“If you’re thinking about the marshmallow and how delicious it is, then you’re going to eat it,” Mischel says. “The key is to avoid thinking about it in the first place.” Indeed, “[i]f you can deal with hot emotions, then you can study for the SAT instead of watching television,” Mischel says. “And you can save more money for retirement. It’s not just about marshmallows.”
1 More than 700 million people, including more than 100 million children, are obese worldwide, and obesity has doubled since 1980. Today, roughly two out of three Americans is obese. In this respect, Meat Loaf is dead wrong – two out of three is really, really bad. Moreover, within five years of having lost weight, 95 percent of dieters will regain all the weight they lost, and most will gain a few extra pounds as well. We are not any better at exercise either.

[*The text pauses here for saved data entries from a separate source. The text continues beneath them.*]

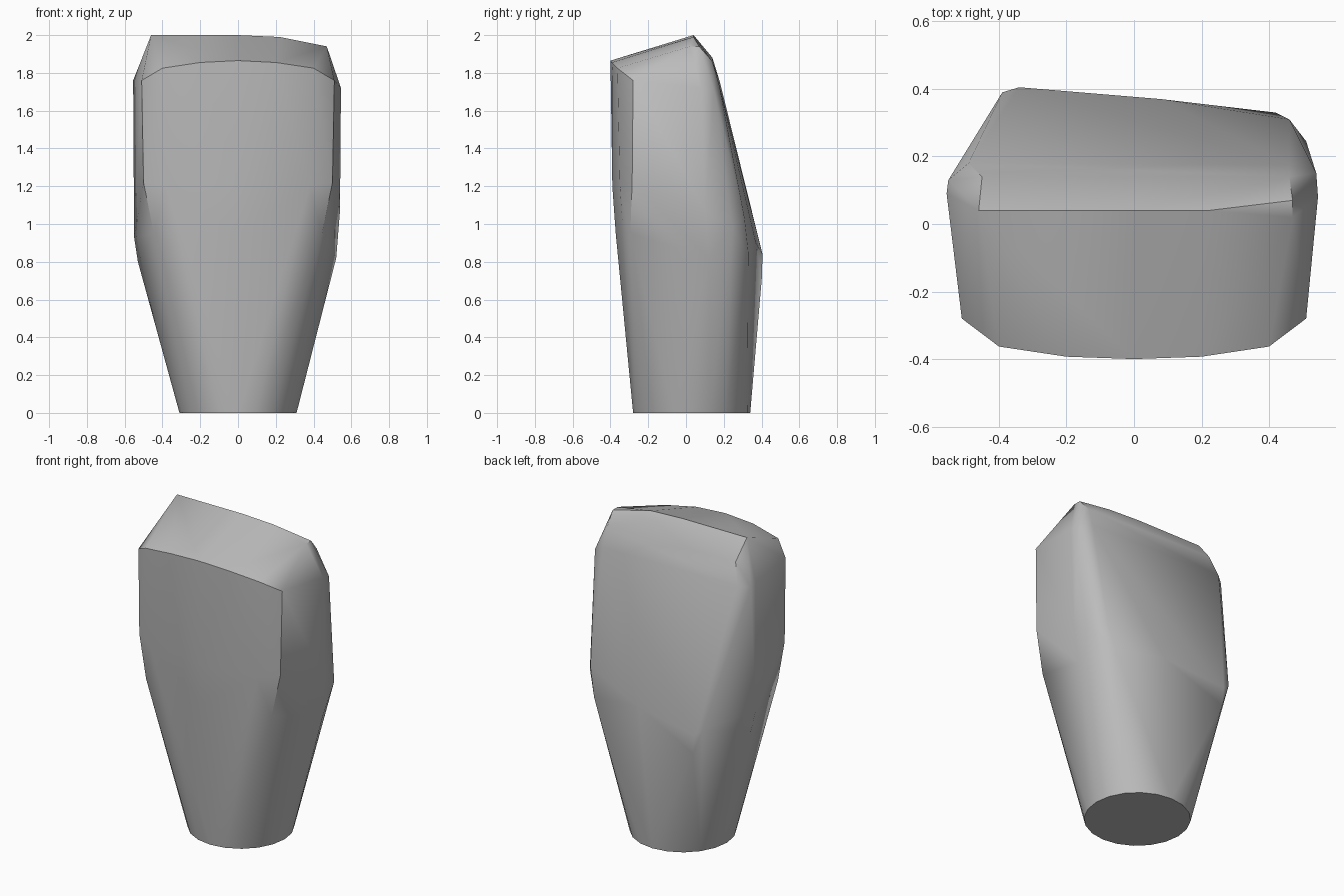
import bpy, bmesh
from math import cos, sin, tau, radians

# Remove the default cube
default_cube = bpy.data.objects.get("Cube")
if default_cube:
    bpy.data.objects.remove(default_cube, do_unlink=True)


def flat_material(name, colour):
    material = bpy.data.materials.new(name)
    material.use_nodes = True
    material.diffuse_color = colour
    shader = material.node_tree.nodes["Principled BSDF"]
    shader.inputs["Base Color"].default_value = colour
    return material


def mirrored(points):
    """Points together with their copies on the other side of x."""
    return points + [(-x, y, z) for x, y, z in points if x]


def hull_object(name, points, material, sharp_angle):
    """Stretch one closed convex skin over the outline points."""
    mesh = bpy.data.meshes.new(name)
    bm = bmesh.new()
    for point in points:
        bm.verts.new(point)
    bmesh.ops.convex_hull(bm, input=bm.verts)
    loose = [v for v in bm.verts if not v.link_faces]
    bmesh.ops.delete(bm, geom=loose, context="VERTS")
    bmesh.ops.dissolve_limit(bm, angle_limit=radians(1),
                             verts=bm.verts, edges=bm.edges)
    bmesh.ops.recalc_face_normals(bm, faces=bm.faces)
    bm.to_mesh(mesh)
    bm.free()
    mesh.materials.append(material)
    body = bpy.data.objects.new(name, mesh)
    bpy.context.collection.objects.link(body)
    bpy.ops.object.select_all(action="DESELECT")
    body.select_set(True)
    bpy.context.view_layer.objects.active = body
    bpy.ops.object.shade_smooth_by_angle(angle=radians(sharp_angle))
    return body


# Round foot
radius, centre_y, sides = 0.31, 0.03, 20
foot = [(radius * cos(tau * i / sides), centre_y + radius * sin(tau * i / sides), 0)
        for i in range(sides)]

# Bowed front, from its upper rim down to where it starts to taper
front = mirrored([
    (0, -0.40, 1.865), (0.2, -0.393, 1.855), (0.4, -0.363, 1.825), (0.51, -0.28, 1.76),
    (0, -0.39, 1.2), (0.38, -0.35, 1.2), (0.5, -0.285, 1.22),
    (0, -0.372, 0.95), (0.445, -0.295, 0.95),
])

# Widest line of the two flanks
flanks = [
    (-0.555, 0.09, 1.76), (-0.55, 0.13, 1.74), (-0.55, 0.08, 0.93), (-0.53, 0.1, 0.8),
    (0.545, 0.08, 1.72), (0.54, 0.15, 1.7), (0.54, 0.1, 1.07), (0.52, 0.12, 0.82),
]

# Top ridge, dropping towards one end
ridge = [
    (-0.46, 0.04, 2.0), (0, 0.04, 2.0), (0.22, 0.04, 1.99),
    (0.47, 0.02, 1.94), (0.47, 0.07, 1.94),
    (-0.45, 0.14, 1.88), (0.46, 0.14, 1.86),
]

# Sloping back with a fuller bulge on one side
back = [
    (-0.49, 0.18, 1.75), (0.46, 0.175, 1.74),
    (-0.39, 0.39, 0.88), (-0.34, 0.405, 0.84), (-0.33, 0.402, 0.72),
    (0.08, 0.37, 0.9), (0.42, 0.33, 0.85), (0.46, 0.31, 1.03), (0.51, 0.245, 0.98),
]

grey = flat_material("plain grey", (0.5, 0.5, 0.5, 1))
hull_object("tapered_body", foot + front + flanks + ridge + back, grey, 35)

According to the Centers for Disease Control and Prevention, only 1 in 5 American adults meets recommended physical activity levels. Many of us want to do better. Accordingly, we buy elliptical machines, sign up for yoga classes, and join the gym.
However, like Chandler, many of us are gym members who plan to go four times a week but have missed the last 1200 times. The sad truth is that, for many, even gym members cannot be paid to work out. Before the study began, participants said they planned to visit the gym an average of three times each week. Reality looked a bit different. People in the control group started out fine, going 1.5 times per week, but by the end of the study they were down to once a week. The folks in the incentive groups did not fare much better. They averaged 1.73 weekly visits during their second week, but tapered to a single weekly workout by the end of the study period. After the six weeks ended, all four groups’ attendance declined even further.
2 There is broad research support for the idea that people prefer smaller immediate rewards over larger delayed rewards to their economic disadvantage. Moreover, the more abstract the future reward (e.g., a “better retirement’), the harder it is to delay gratification, and the greater the cognitive load, the harder it is to resist temptation.
3 Most mainstream behavior change programs follow this approach, but it can be hard to maintain over the long haul, which is why even successful dieters often end up gaining the weight back. Acceptance and Commitment Therapy is very promising in this regard. The idea is that one having a craving should say aloud, “I am noticing I am having the thought that I have a craving to smoke right now.” This mindfulness approach helps the subject acknowledge and prioritize the available choices. Commitment contracts and accountability partners can also help.